=== Exercise ===
Each line of the listing below containing the word "with" should be returned.
================================
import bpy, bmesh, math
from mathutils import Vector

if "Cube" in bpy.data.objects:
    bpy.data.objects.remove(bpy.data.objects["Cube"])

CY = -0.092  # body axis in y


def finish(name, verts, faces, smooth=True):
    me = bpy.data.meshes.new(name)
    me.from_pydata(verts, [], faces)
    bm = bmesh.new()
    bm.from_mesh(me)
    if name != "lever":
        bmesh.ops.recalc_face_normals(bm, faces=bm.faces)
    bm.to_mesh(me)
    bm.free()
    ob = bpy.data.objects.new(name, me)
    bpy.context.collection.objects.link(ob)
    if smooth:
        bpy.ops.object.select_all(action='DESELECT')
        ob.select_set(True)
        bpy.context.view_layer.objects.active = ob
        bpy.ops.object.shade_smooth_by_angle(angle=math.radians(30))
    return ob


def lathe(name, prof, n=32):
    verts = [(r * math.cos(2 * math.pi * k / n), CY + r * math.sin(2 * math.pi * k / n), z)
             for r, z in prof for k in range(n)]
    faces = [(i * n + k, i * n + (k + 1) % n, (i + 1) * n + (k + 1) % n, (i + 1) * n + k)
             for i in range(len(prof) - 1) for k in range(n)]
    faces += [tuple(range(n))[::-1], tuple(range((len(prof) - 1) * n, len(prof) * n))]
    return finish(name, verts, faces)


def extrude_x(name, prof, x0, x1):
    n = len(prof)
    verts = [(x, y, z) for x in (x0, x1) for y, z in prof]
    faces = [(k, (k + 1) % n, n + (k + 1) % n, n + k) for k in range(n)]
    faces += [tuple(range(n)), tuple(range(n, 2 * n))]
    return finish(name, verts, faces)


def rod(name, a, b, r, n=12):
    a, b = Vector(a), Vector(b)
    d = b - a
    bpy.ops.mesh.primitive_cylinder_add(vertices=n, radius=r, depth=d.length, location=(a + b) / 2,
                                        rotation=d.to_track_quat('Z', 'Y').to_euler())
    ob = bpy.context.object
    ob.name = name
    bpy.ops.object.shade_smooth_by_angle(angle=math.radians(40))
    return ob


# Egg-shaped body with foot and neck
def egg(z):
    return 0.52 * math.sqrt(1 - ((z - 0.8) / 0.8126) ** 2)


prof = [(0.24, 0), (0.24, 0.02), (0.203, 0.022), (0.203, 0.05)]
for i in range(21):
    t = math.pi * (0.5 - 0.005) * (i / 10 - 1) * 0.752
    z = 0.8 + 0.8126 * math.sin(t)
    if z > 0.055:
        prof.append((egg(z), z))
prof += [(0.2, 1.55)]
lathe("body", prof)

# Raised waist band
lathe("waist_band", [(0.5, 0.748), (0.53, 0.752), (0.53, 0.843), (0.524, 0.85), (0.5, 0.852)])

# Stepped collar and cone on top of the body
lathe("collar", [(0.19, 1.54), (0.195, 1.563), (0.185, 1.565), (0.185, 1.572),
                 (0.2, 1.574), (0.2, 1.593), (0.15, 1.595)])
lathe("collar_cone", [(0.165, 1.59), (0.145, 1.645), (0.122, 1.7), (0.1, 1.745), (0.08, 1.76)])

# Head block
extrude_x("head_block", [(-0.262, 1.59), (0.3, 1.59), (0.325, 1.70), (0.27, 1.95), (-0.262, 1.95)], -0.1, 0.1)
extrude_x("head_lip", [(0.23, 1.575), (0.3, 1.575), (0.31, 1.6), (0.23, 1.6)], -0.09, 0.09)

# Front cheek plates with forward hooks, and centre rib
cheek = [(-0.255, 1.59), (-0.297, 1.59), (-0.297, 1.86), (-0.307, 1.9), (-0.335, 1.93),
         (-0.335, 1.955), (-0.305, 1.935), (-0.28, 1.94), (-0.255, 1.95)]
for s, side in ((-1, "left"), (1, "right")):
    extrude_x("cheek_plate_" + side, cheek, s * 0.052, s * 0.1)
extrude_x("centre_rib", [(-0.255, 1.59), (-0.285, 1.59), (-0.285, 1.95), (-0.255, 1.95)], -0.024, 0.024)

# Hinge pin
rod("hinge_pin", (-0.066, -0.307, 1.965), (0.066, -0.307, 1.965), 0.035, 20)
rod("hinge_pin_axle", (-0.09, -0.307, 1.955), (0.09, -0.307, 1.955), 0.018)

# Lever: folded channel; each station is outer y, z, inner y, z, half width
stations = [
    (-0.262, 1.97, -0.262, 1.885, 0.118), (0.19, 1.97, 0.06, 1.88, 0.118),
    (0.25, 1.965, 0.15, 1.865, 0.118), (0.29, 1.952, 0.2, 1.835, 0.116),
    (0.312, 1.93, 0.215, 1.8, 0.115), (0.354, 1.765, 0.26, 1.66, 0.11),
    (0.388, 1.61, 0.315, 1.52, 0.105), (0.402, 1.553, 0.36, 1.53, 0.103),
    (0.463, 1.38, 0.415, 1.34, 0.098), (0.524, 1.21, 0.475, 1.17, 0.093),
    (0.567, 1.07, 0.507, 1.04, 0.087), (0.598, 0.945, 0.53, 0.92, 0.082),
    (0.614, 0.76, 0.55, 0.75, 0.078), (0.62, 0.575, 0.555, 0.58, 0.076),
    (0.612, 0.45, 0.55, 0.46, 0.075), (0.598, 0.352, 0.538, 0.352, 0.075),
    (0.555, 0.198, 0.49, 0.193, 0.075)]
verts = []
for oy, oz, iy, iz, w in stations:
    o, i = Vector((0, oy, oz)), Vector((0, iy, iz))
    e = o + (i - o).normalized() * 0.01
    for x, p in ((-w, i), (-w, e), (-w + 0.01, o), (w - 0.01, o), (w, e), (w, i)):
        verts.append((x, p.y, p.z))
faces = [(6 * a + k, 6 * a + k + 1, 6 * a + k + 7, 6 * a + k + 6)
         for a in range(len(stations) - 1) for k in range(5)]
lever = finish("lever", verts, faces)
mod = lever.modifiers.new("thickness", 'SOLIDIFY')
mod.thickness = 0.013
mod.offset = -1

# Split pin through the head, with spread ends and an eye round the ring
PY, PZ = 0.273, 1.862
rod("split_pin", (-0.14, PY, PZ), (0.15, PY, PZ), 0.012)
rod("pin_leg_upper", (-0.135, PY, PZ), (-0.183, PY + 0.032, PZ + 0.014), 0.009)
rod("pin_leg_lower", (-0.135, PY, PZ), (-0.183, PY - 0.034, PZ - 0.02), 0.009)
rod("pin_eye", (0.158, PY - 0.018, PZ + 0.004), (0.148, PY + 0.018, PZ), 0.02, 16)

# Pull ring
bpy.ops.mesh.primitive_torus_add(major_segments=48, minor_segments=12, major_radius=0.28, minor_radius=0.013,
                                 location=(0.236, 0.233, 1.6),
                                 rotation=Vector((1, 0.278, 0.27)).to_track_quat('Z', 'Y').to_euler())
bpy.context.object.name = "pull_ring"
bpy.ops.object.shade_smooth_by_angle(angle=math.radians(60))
================================
=== Output for this task ===
# Egg-shaped body with foot and neck
# Front cheek plates with forward hooks, and centre rib
# Split pin through the head, with spread ends and an eye round the ring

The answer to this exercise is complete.